Breyer explained that in Congress disagreement is more readily expected and accepted because there are elections to vote out people who get things wrong. By contrast, at the Court, there are no elections, yet Justices – like members of Congress – frequently disagree. “So somebody is wrong,” Breyer said. “So why should you support an institution like that?” Obviously, there are lots of reasons, but making them clear is hard. At one point, he suggested that it would be helpful to get Ken Burns to make videos that visually tell the stories of a few landmark cases to show “what it means that we live in a society of 310 million different people who stick together because they believe in a rule of law.”
“When you talk about education,” Rep. Crenshaw said, “the question always comes up: Maybe you should televise oral arguments? And I just wondered, do you sense any change on that? Do you think there will be a day when arguments will be on television?” “If you had an English-style debate,” Kennedy answered, “and it was either pro or con, you could make a lot of good arguments” for allowing cameras in the courtroom – for example, it would teach people, and it would be useful to lawyers arguing cases. The public would see that the Court spends “a lot of our time on our technical commitments,” hearing cases about patent law and railroad reorganization and such. And most importantly, people would see that the Justices are “rational and respectful; . . . when we’re in disagreement, it’s not to make our colleagues look bad, but to make the institution look good.” But one major negative, in his view, trumps these advantages: “We are concerned that the presence of cameras would create a dynamic where people are trying to look good on TV.”
Breyer offered his own behavior as an example, telling the committee, “I can best focus by giving some ridiculous example. But my friends in the press say . . . see if you’ll do that when it ends up on the evening news, out of context.” Despite the current Court’s resistance to televising arguments, however, Breyer was emphatic that it would happen one day, with a new generation of Justices.
Bishop asked how the judiciary was doing in its efforts to recruit more minority clerks. Although he didn’t have the numbers for other courts, Kennedy reported that in 2014 fifteen percent of the Court’s clerks were minorities in 2014.
Bishop then asked about how the Court should deal with recusals, and particularly whether the Code of Ethics should apply to the Justices. In his response, Kennedy made two points. The first was that statutes and principles, which are not necessarily governed by the Code of Ethics, govern most of the Justices’ recusals. Second, he was skeptical of the benefits of having the Justices explain their reasons for recusal. Breyer — who indicated that he had never seen any behavior on the Court that was not consistent with the Code of Ethics — was similarly suspicious of mandating that the Justices be bound by the same code as other judges. In a court of appeals, the Justice explained, it’s possible to have another judge fill in if someone is recused. That’s not possible in the Supreme Court.

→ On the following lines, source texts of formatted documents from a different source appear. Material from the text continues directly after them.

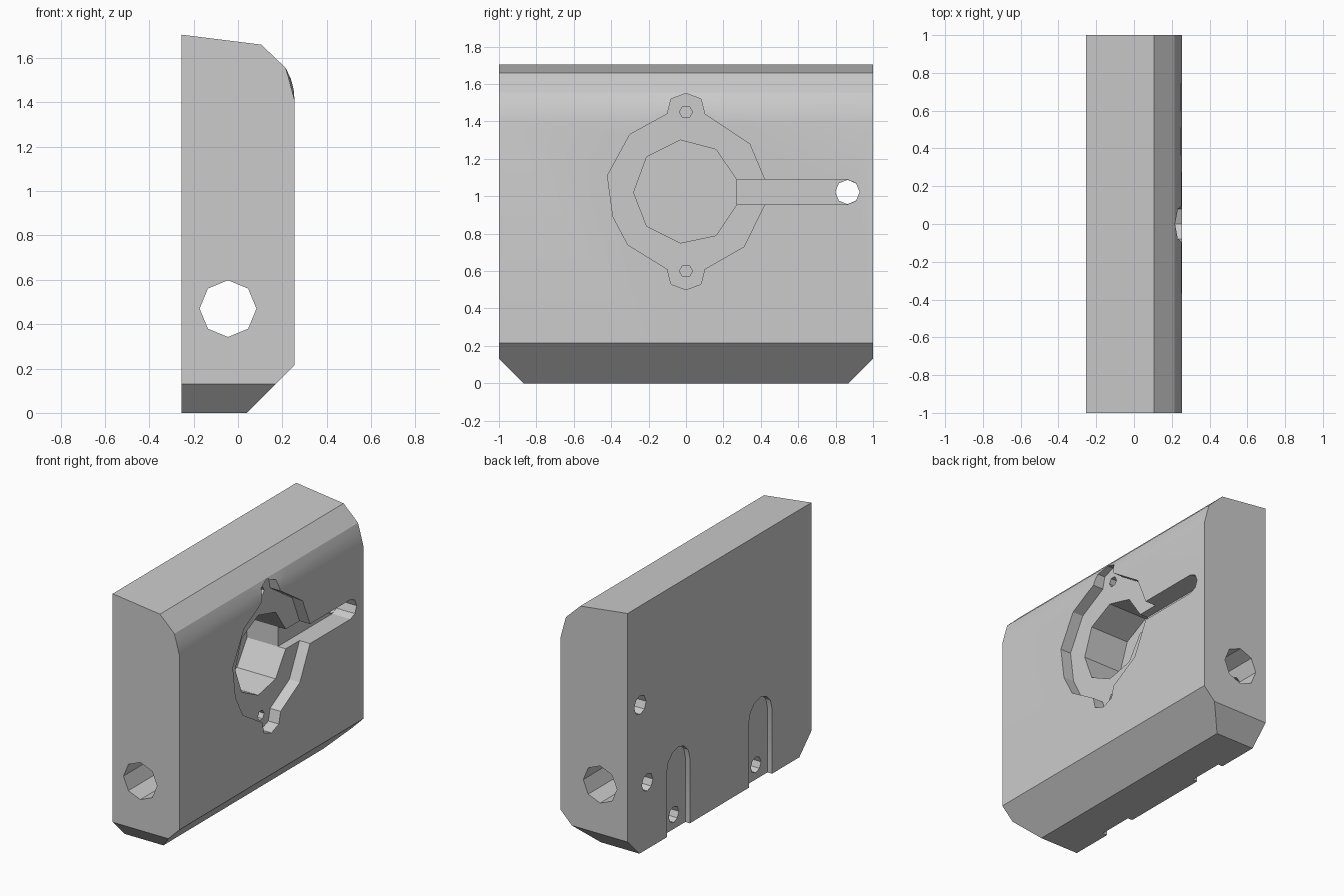
import bpy, bmesh, math

cube = bpy.data.objects.get("Cube")
if cube:
    bpy.data.objects.remove(cube, do_unlink=True)

grey = bpy.data.materials.new("plain grey")
grey.use_nodes = True
colour = (0.6, 0.6, 0.6, 1)
grey.diffuse_color = colour
grey.node_tree.nodes["Principled BSDF"].inputs["Base Color"].default_value = colour


def make_loft(name, rings):
    """Closed solid through matching rings of points."""
    bm = bmesh.new()
    loops = [[bm.verts.new(p) for p in ring] for ring in rings]
    n = len(loops[0])
    for a, b in zip(loops, loops[1:]):
        for i in range(n):
            j = (i + 1) % n
            bm.faces.new((a[i], a[j], b[j], b[i]))
    bm.faces.new(loops[0])
    bm.faces.new(loops[-1])
    bmesh.ops.recalc_face_normals(bm, faces=bm.faces)
    mesh = bpy.data.meshes.new(name)
    bm.to_mesh(mesh)
    bm.free()
    mesh.materials.append(grey)
    obj = bpy.data.objects.new(name, mesh)
    bpy.context.collection.objects.link(obj)
    return obj


def ngon(u, v, r, sides=8, start=0.0, sweep=2 * math.pi):
    steps = sides if sweep > 6 else sides - 1
    return [(u + r * math.cos(start + sweep * i / steps),
             v + r * math.sin(start + sweep * i / steps)) for i in range(sides)]


# Block: the upper front edge bulges towards the middle of its length
def section(y, bulge):
    edge = [(0.255, 1.41), (0.242, 1.458), (0.229, 1.507), (0.215, 1.555)]
    edge[1] = (edge[1][0] + 0.009 * bulge, edge[1][1])
    edge[2] = (edge[2][0] + 0.009 * bulge, edge[2][1])
    outline = [(-0.255, 0), (0.04, 0), (0.255, 0.215)] + edge
    outline += [(0.105, 1.66), (-0.255, 1.705)]
    return [(x, y, z) for x, z in outline]


block = make_loft("block", [section(-1, 0), section(-0.2, 1), section(0.2, 1), section(1, 0)])


def cut(points, lo, hi, axis="x"):
    """Subtract a prism of the outline running from lo to hi along the axis."""
    place = (lambda d, p: (d, p[0], p[1])) if axis == "x" else (lambda d, p: (p[0], d, p[1]))
    cutter = make_loft("cutter", [[place(d, p) for p in points] for d in (lo, hi)])
    cutter.hide_render = True
    mod = block.modifiers.new("cut", "BOOLEAN")
    mod.operation = "DIFFERENCE"
    mod.solver = "EXACT"
    mod.object = cutter
    bpy.context.view_layer.objects.active = block
    bpy.ops.object.modifier_apply(modifier=mod.name)
    bpy.data.objects.remove(cutter, do_unlink=True)


# Sloped lower corners
for s in (-1, 1):
    cut([(s * 0.87, 0), (s * 1.1, 0.23), (s * 1.1, -0.1), (s * 0.97, -0.1)], -0.5, 0.5)

# Shallow round recess with an ear above and below
upper_ear = [(0.10, 1.44), (0.08, 1.52), (0, 1.55), (-0.08, 1.52), (-0.10, 1.44)]
lower_ear = [(-y, 2.05 - z) for y, z in upper_ear]
recess = upper_ear + [(-0.30, 1.33), (-0.42, 1.11), (-0.39, 0.89), (-0.31, 0.74)]
recess += lower_ear + [(0.31, 0.73), (0.42, 0.955), (0.42, 1.09), (0.34, 1.28)]
cut(recess, 0.175, 0.5)

# Deep pocket in the middle of the recess
pocket = [(-0.28, 1.02), (-0.21, 1.21), (-0.03, 1.30), (0.16, 1.25), (0.27, 1.09),
          (0.27, 0.955), (0.16, 0.79), (-0.03, 0.75), (-0.21, 0.84)]
cut(pocket, -0.12, 0.5)

# Cable groove and the through hole at its end
groove = [(0.2, 1.09), (0.2, 0.955)] + ngon(0.86, 1.0225, 0.0675, 5, -math.pi / 2, math.pi)
cut(groove, 0.115, 0.5)
cut(ngon(0.863, 1.0225, 0.065), -0.5, 0.5)

# Screw holes in the ears
for z in (0.6, 1.45):
    cut(ngon(0, z, 0.035, 6), 0.06, 0.4)

# Bore along the length, with a small side hole into it
cut(ngon(-0.045, 0.47, 0.128), -1.2, 1.2, "y")
cut(ngon(0.785, 0.46, 0.06), -0.5, -0.05)

# Arched rear slots, each with a screw hole
for y in (-0.447, 0.447):
    arch = [(y - 0.125, -0.1), (y + 0.125, -0.1)] + ngon(y, 0.45, 0.125, 7, 0, math.pi)
    cut(arch, -0.5, -0.22)
    cut(ngon(y, 0.1, 0.055), -0.5, -0.06)

# Smooth only the gently curved upper edge
bpy.ops.object.select_all(action="DESELECT")
block.select_set(True)
bpy.context.view_layer.objects.active = block
bpy.ops.object.shade_smooth_by_angle(angle=math.radians(20))
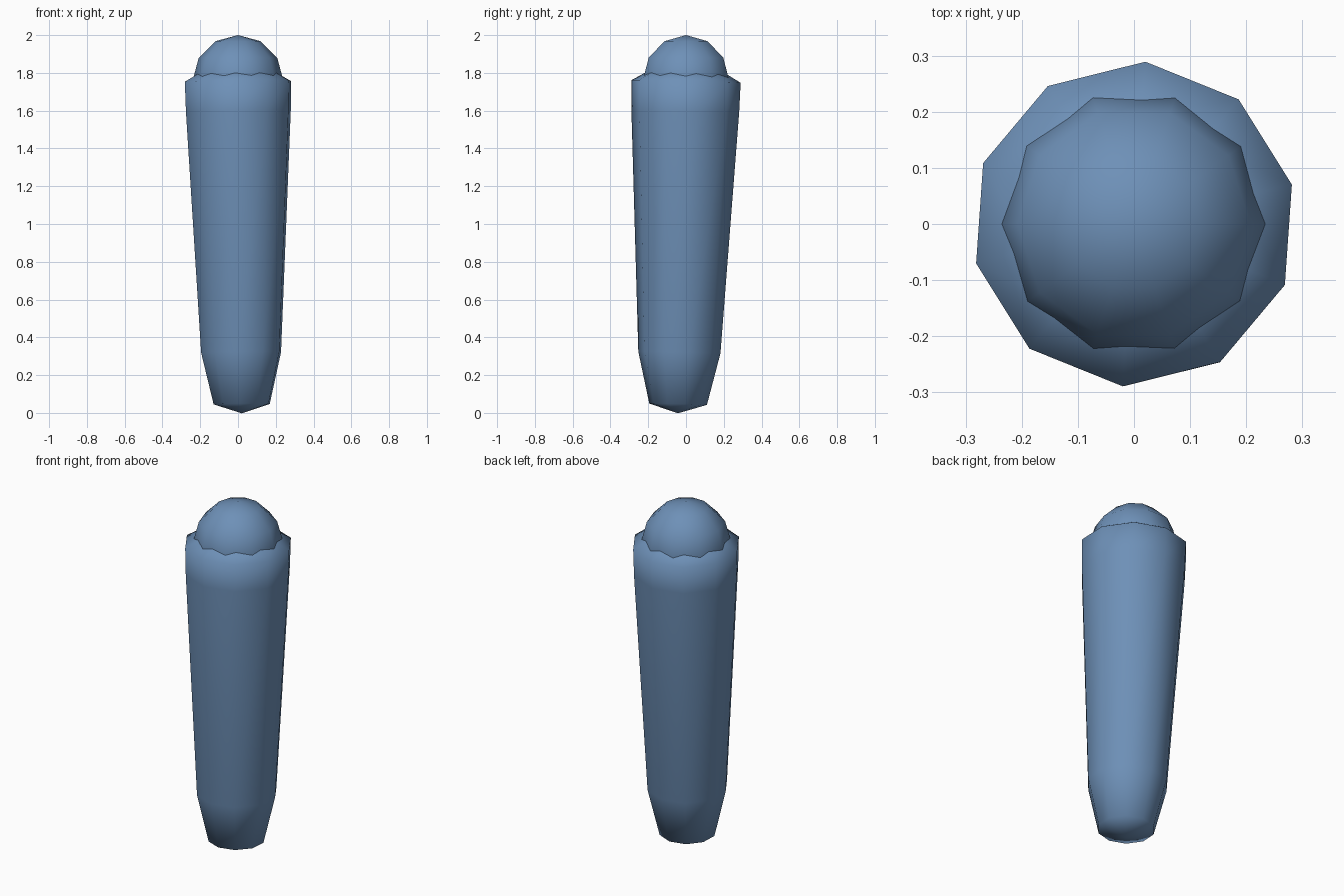
import bpy, bmesh, math
from mathutils import Vector, Matrix

if "Cube" in bpy.data.objects:
    bpy.data.objects.remove(bpy.data.objects["Cube"])

SIDES = 10


def lathe(bm, profile, bottom, top, turn):
    """Ten-sided turned solid with pointed ends; profile is (radius, height)."""
    rings = []
    for r, z in profile:
        ring = []
        for i in range(SIDES):
            a = turn + math.tau * i / SIDES
            ring.append(bm.verts.new((r * math.cos(a), r * math.sin(a), z)))
        rings.append(ring)
    for low, high in zip(rings, rings[1:]):
        for i in range(SIDES):
            j = (i + 1) % SIDES
            bm.faces.new((low[i], low[j], high[j], high[i]))
    for ring, z in ((rings[0], bottom), (rings[-1], top)):
        tip = bm.verts.new((0, 0, z))
        for i in range(SIDES):
            bm.faces.new((ring[i], ring[(i + 1) % SIDES], tip))


bm = bmesh.new()

# Tapered shaft, leaning slightly so its top is centred on the origin
lathe(bm, [(0.153, 0.048), (0.218, 0.322), (0.286, 1.60),
           (0.29, 1.757), (0.19, 1.815)],
      0.0, 1.84, math.radians(14))
foot = Vector((0.02, -0.043, -0.002))
axis = Vector((0, 0, 1.755)) - foot
lean = Vector((0, 0, 1)).rotation_difference(axis).to_matrix().to_4x4()
bm.transform(Matrix.Translation(foot) @ lean)

# Round knob sunk into the top of the shaft, one corner facing +x
bmesh.ops.create_uvsphere(
    bm, u_segments=SIDES, v_segments=6, radius=0.24,
    matrix=Matrix.Translation((0, 0, 1.76)) @ Matrix.Rotation(math.radians(18), 4, 'Z'))

bmesh.ops.recalc_face_normals(bm, faces=bm.faces)
for f in bm.faces:
    f.smooth = True
mesh = bpy.data.meshes.new("knobbed_peg")
bm.to_mesh(mesh)
bm.free()
peg = bpy.data.objects.new("knobbed_peg", mesh)
bpy.context.collection.objects.link(peg)

# Slate blue finish
blue = bpy.data.materials.new("slate_blue")
blue.diffuse_color = (0.155, 0.28, 0.475, 1)
blue.use_nodes = True
blue.node_tree.nodes["Principled BSDF"].inputs["Base Color"].default_value = blue.diffuse_color
mesh.materials.append(blue)
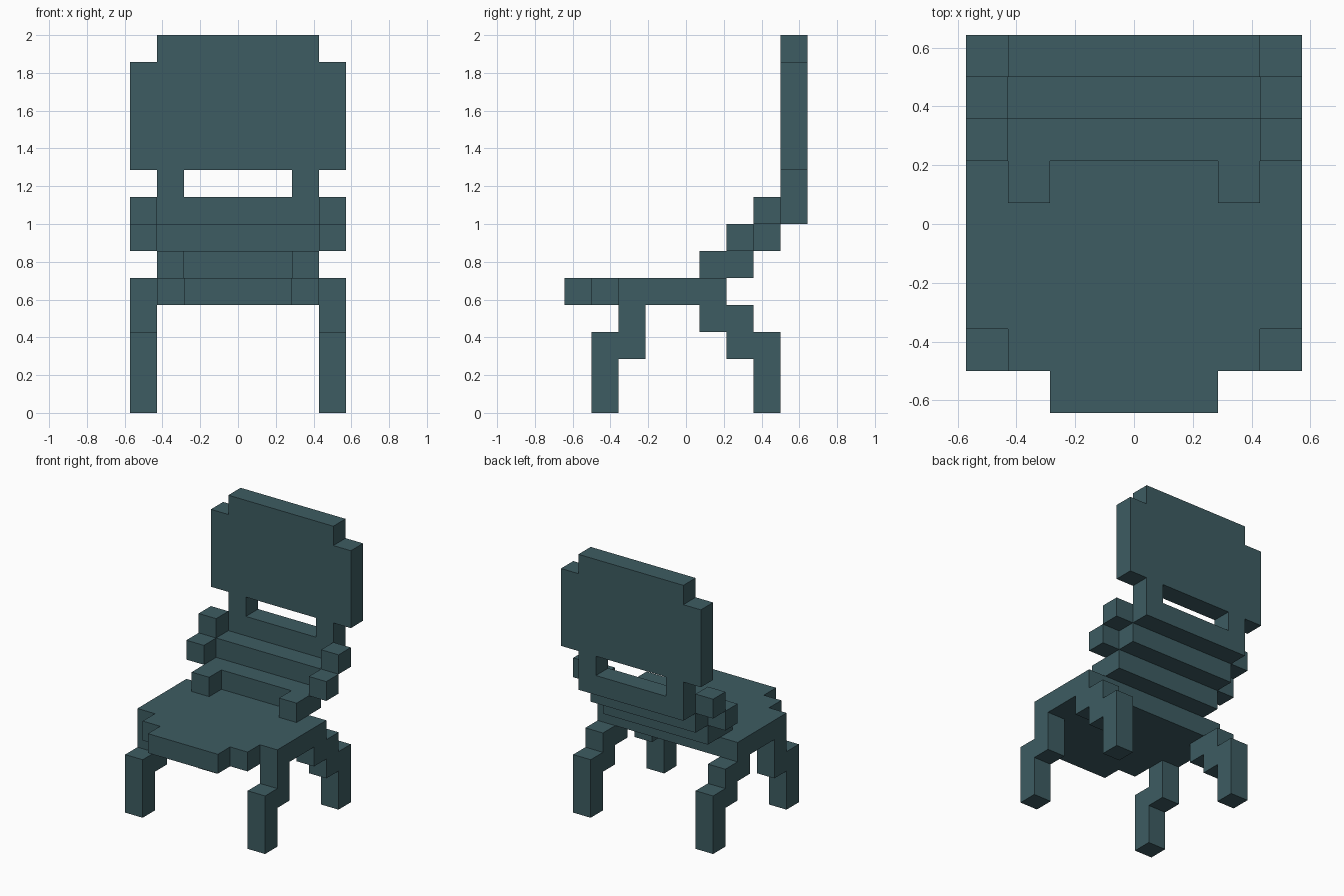
import bpy
import bmesh
from itertools import product
from mathutils import Vector

if "Cube" in bpy.data.objects:
    bpy.data.objects.remove(bpy.data.objects["Cube"], do_unlink=True)

UNIT = 1 / 7                      # edge of one block
ORIGIN = Vector((-4, -4.5, 0))    # grid corner, in blocks
WIDTH = 8

teal = bpy.data.materials.new("dark_teal")
teal.use_nodes = True
colour = (0.047, 0.107, 0.122, 1)
teal.diffuse_color = colour
teal.node_tree.nodes["Principled BSDF"].inputs["Base Color"].default_value = colour


def block_part(name, boxes, mirror=False):
    """Join boxes, given as (x, y, z) start/end ranges in blocks, into one shell."""
    cells = set()
    for xs, ys, zs in boxes:
        cells |= set(product(range(*xs), range(*ys), range(*zs)))
    if mirror:
        cells = {(WIDTH - 1 - x, y, z) for x, y, z in cells}

    bm = bmesh.new()
    for cell in sorted(cells):
        for axis, side in product(range(3), (0, 1)):
            neighbour = list(cell)
            neighbour[axis] += 2 * side - 1
            if tuple(neighbour) in cells:
                continue
            u, v = (axis + 1) % 3, (axis + 2) % 3
            corners = []
            for du, dv in ((0, 0), (1, 0), (1, 1), (0, 1)):
                p = Vector(cell)
                p[axis] += side
                p[u] += du
                p[v] += dv
                corners.append(bm.verts.new((p + ORIGIN) * UNIT))
            bm.faces.new(corners if side else corners[::-1])
    bmesh.ops.remove_doubles(bm, verts=bm.verts[:], dist=UNIT / 100)
    bmesh.ops.dissolve_limit(bm, angle_limit=0.01, verts=bm.verts[:], edges=bm.edges[:])

    mesh = bpy.data.meshes.new(name)
    bm.to_mesh(mesh)
    bm.free()
    mesh.materials.append(teal)
    bpy.context.collection.objects.link(bpy.data.objects.new(name, mesh))


# Seat with a stepped front edge
block_part("seat", [((0, 8), (2, 6), (4, 5)),
                    ((1, 7), (1, 2), (4, 5)),
                    ((2, 6), (0, 1), (4, 5))])

# Slats stepping up and back from the seat
for i in range(2):
    block_part(f"back_step_{i + 1}", [((1, 7), (6 + i, 7 + i), (5 + i, 6 + i))])

# Upright backrest with a slot near the bottom
block_part("backrest", [((1, 7), (8, 9), (7, 8)),
                        ((1, 2), (8, 9), (8, 9)),
                        ((6, 7), (8, 9), (8, 9)),
                        ((0, 8), (8, 9), (9, 13)),
                        ((1, 7), (8, 9), (13, 14))])

# Stepped legs and side blocks, mirrored left and right
for side, mirror in (("right", False), ("left", True)):
    block_part(f"front_leg_{side}", [((0, 1), (2, 3), (2, 4)),
                                     ((0, 1), (1, 2), (0, 3))], mirror)
    block_part(f"rear_leg_{side}", [((0, 1), (5, 7), (3, 4)),
                                    ((0, 1), (6, 8), (2, 3)),
                                    ((0, 1), (7, 8), (0, 2))], mirror)
    block_part(f"lower_side_block_{side}", [((1, 2), (5, 6), (5, 6))], mirror)
    block_part(f"middle_side_block_{side}", [((0, 1), (6, 7), (6, 7))], mirror)
    block_part(f"upper_side_block_{side}", [((0, 1), (7, 8), (7, 8))], mirror)
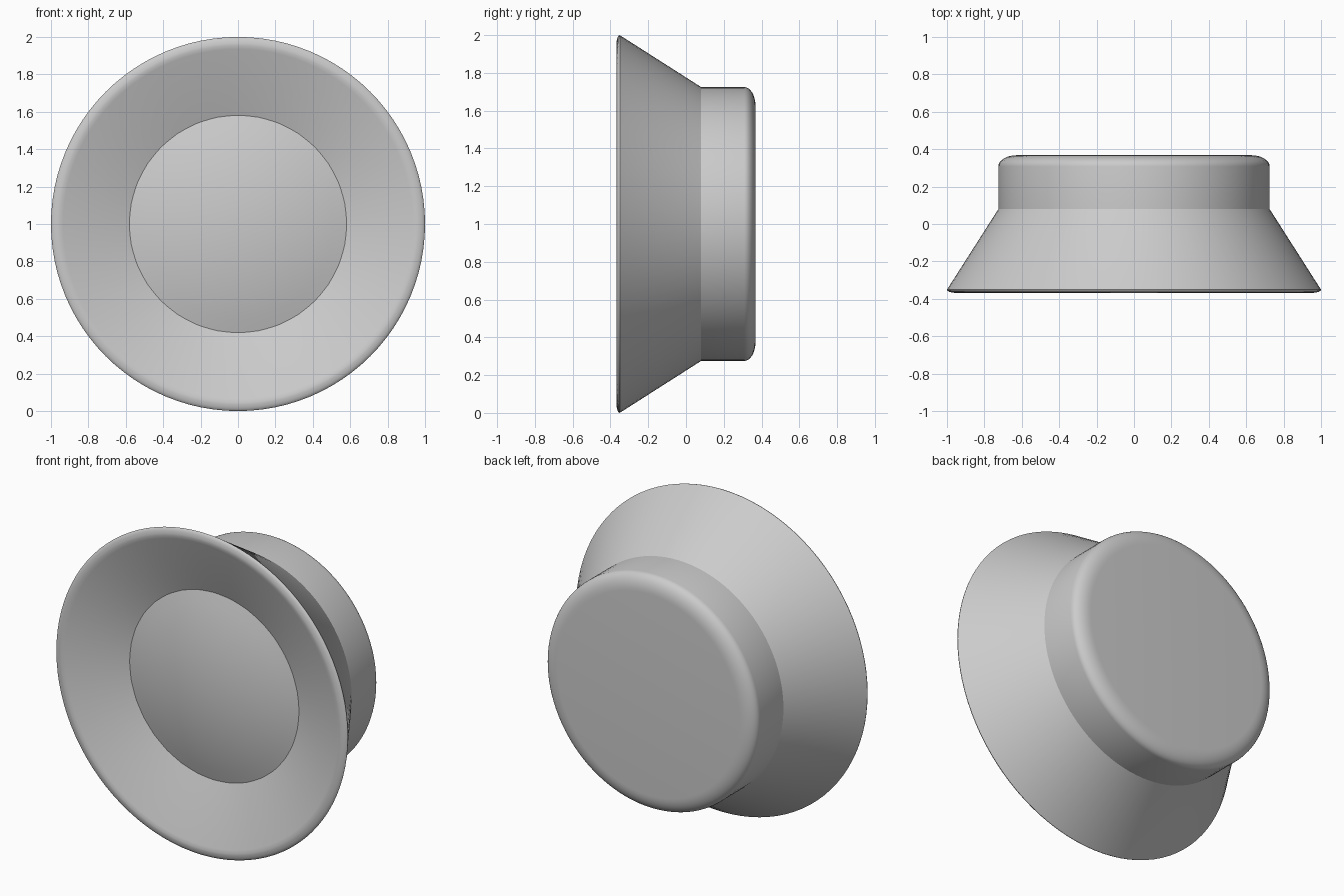
import bpy, bmesh, math
from mathutils import Vector, Matrix

if "Cube" in bpy.data.objects:
    bpy.data.objects.remove(bpy.data.objects["Cube"])


def revolve(name, profile, steps, angle=25):
    """Spin (radius, y) points round the y axis at height z = 1."""
    bm = bmesh.new()
    verts = [bm.verts.new((r, y, 1)) for r, y in profile]
    edges = [bm.edges.new(p) for p in zip(verts, verts[1:])]
    bmesh.ops.spin(bm, geom=verts + edges, cent=(0, 0, 1), axis=(0, 1, 0),
                   angle=2 * math.pi, steps=steps)
    bmesh.ops.remove_doubles(bm, verts=bm.verts, dist=0.0001)
    bmesh.ops.recalc_face_normals(bm, faces=bm.faces)
    mesh = bpy.data.meshes.new(name)
    bm.to_mesh(mesh)
    bm.free()
    obj = bpy.data.objects.new(name, mesh)
    bpy.context.collection.objects.link(obj)
    bpy.ops.object.select_all(action='DESELECT')
    obj.select_set(True)
    bpy.context.view_layer.objects.active = obj
    bpy.ops.object.shade_smooth_by_angle(angle=math.radians(angle))
    return obj


def arc(cr, cy, a, b, start, end, n):
    """Elliptical arc in the (radius, y) plane, angles in degrees."""
    out = []
    for i in range(n + 1):
        t = math.radians(start + (end - start) * i / n)
        out.append((cr + a * math.cos(t), cy + b * math.sin(t)))
    return out


# Housing: flat back, rounded back edge, flared skirt, rounded lip, dished front
housing = [(0, 0.368)]
housing += arc(0.625, 0.308, 0.10, 0.06, 90, 0, 8)
housing += [(0.725, 0.08), (0.998, -0.348)]
housing += arc(0.955, -0.350, 0.045, 0.018, 0, -90, 6)
housing += [(0.935, -0.362), (0.58, -0.232), (0.50, -0.20), (0, -0.20)]
revolve("housing", housing, 96)

# Dome: shallow convex cap seated in the dish
edge_r, edge_y, slope = 0.583, -0.232, math.radians(17)
sphere_r = edge_r / math.sin(slope)
dome = []
for i in range(9):
    t = slope * i / 8
    dome.append((sphere_r * math.sin(t),
                 edge_y - sphere_r * (math.cos(t) - math.cos(slope))))
revolve("dome", dome, 32)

Bishop noted that the Court’s caseload was half of what it was ten years ago, and he asked Kennedy and Breyer whether the Court had a target for the number of cases it should hear each Term. Kennedy responded that, although the Justices “take cases where we think our guidance is needed,” he believed that the optimal number is roughly one hundred cases a year. However, he also pointed out that the Court’s docket is getting much more technical, which requires more research. For example, he said that he spent a large portion of one summer researching the patentability of genes before the Court heard Association of Molecular Pathology v. Myriad Genetics. Although the docket of seventy-eight cases last Term “exhausted us,” Kennedy was confident they could handle a hundred. Breyer didn’t exactly disagree, but he asserted that the Court has not avoided taking any cases in which its guidance was needed. “Sandra, Sandra O’Connor, before she retired used to sit there and say, ‘We have to take this! We need more cases!’ and now he does it,” he said, pointing to Justice Kennedy.
Justice Kennedy’s statement is available here.